Many observers think he is likely to start by going after public employee pensions and benefits, if not salaries.
For years, conservatives have been insisting on the need to "get state worker pay and benefits in line with those in the private sector."
New Senate Majority Leader Randy Richardville, R-Monroe, and Speaker of the House Jase Bolger, R-Marshall, said Thursday that state employees would have to make new concessions, or indicated they'd be forced on them by the Legislature.
James Hohman, a fiscal policy analyst at the conservative Mackinac Center for Public Policy, says "there's a way to save Michigan taxpayers $5.7 billion without cutting a single program."
The solution is, he argues, scaling back public-sector benefits, which, he argues, "far outpace" those most private sector workers get.
His dollar figure is considerably higher than other studies.
But the idea that government workers are too lavishly compensated is now widely accepted, in Michigan and elsewhere.
Many politicians also talk as if there were far too many government workers, and have called for massive layoffs.
Yet — is all this true?
Maybe not. Remarkably, a number of studies indicate that what everybody thinks they know about worker compensation may be just wrong. Two years ago, Charles Ballard, an economics professor at Michigan State, and Nicole Funari, now with the Federal Aviation Administration, made a detailed study of the Michigan work force.
Their conclusions? The number of state employees in Michigan has fallen sharply since 2001, and their salaries and benefits haven't kept pace either — especially for the highly skilled.
"State employees with a high-school education receive salaries that are roughly comparable with their counterparts in the private sector," they conclude. However, that changes dramatically for workers with at least a bachelor's degree.
"In terms of salaries, on average, these highly educated state employees fall substantially short of their private sector counterparts."
State workers do have benefits that are better than some private sector workers. But even these are contracting; state workers have had significant "increases in their health-insurance premiums, co-pays and deductibles."
In a shift that will save the state billions in the long run, Michigan moved in 1997 to switching new state employees from its old, highly expensive "defined benefit" pension plan to a "defined contribution plan."
What's been most dramatic, however, is the considerable drop in the sheer number of state workers.
The study found that Michigan's state employee work force peaked in 1980.
In the seven years beginning in 2001, it declined rapidly, mainly through attrition, falling by 18 percent, or 11,000 total workers.
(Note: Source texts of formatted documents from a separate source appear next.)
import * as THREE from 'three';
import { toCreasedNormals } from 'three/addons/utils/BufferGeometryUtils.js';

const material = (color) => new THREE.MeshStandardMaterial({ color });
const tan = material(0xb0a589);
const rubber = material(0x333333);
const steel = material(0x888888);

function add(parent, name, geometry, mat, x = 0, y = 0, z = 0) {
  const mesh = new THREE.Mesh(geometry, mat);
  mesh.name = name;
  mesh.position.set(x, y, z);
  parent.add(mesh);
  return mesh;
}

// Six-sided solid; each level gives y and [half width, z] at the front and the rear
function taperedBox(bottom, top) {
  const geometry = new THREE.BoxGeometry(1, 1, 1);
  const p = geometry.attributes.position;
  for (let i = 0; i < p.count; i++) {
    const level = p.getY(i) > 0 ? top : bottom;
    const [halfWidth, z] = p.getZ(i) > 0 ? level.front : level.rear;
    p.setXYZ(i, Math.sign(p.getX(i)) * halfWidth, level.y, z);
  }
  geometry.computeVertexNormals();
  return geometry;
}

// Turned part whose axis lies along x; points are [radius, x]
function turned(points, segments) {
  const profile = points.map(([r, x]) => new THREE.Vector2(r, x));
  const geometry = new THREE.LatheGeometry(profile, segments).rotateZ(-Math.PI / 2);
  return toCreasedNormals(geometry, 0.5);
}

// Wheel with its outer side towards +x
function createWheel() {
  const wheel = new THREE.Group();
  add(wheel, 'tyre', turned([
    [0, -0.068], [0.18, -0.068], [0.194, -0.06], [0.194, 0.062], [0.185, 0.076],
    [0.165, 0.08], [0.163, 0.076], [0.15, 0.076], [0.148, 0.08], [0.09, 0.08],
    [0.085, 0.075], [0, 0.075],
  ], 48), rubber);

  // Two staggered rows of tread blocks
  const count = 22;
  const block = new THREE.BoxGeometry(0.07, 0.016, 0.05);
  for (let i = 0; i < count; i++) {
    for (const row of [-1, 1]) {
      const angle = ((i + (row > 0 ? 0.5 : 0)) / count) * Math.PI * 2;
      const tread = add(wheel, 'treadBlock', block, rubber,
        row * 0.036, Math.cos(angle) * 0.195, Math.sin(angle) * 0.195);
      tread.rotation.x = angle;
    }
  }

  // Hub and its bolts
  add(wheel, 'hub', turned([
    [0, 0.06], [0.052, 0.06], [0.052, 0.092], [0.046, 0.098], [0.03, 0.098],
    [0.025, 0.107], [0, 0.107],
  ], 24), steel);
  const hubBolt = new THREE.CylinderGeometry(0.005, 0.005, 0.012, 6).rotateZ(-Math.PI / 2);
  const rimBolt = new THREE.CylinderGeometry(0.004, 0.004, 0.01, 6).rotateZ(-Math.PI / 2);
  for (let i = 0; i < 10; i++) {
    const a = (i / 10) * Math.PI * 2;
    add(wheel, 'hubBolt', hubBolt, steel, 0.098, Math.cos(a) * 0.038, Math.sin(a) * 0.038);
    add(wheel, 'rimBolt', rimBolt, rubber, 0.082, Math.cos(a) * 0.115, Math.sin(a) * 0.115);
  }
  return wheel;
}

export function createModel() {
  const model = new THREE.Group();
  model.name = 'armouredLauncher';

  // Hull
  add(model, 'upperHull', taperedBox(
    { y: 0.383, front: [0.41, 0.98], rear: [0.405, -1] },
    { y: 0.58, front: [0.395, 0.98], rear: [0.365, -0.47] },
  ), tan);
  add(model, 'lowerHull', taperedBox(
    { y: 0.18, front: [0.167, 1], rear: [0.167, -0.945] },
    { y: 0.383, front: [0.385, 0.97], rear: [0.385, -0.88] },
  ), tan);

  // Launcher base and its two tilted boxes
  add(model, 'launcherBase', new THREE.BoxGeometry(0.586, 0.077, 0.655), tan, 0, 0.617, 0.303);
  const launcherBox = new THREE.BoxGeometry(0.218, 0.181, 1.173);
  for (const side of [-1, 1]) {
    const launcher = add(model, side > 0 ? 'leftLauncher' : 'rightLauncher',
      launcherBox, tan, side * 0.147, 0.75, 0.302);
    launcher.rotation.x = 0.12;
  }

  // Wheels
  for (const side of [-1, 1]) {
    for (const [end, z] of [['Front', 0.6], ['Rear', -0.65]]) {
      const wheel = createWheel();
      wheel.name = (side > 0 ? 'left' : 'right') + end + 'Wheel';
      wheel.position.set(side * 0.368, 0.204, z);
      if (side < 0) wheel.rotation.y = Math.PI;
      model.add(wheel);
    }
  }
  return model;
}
During that same time frame, their wages barely kept pace with inflation. Michigan was not an isolated case.
Other studies by the non-partisan National Institute on Retirement Security and the Economic Policy Institute reached much the same conclusion about government workers nationally.
While they had a little more job security, they tended to be at least slightly undercompensated.
None of this is likely to sway many Republicans, who now firmly control every branch of Michigan government. They have a massive deficit to eliminate, and many, perhaps most, of the GOP legislators vowed not to increase taxes when running for election last fall.
Roger Martin, a former award-winning reporter now with Martin Waymire Advocacy Communications, a lobbying firm in Lansing, is scarcely a neutral party. He represents Citizens for Accountability in Reform, a coalition of state and local public employees who, understandably, want to hang onto as many benefits as possible.
Even he acknowledges that sacrifices are likely. But he maintains that "Our goal here is to make sure the debate is honest. If they are going to cut public employees even more, the politicians can't be allowed to get away with positioning it as 'bringing compensation more in line with the private sector.' It already is.
"The problem is that too many politicians argue perception when they lose on facts," he added.
Hard to argue against that.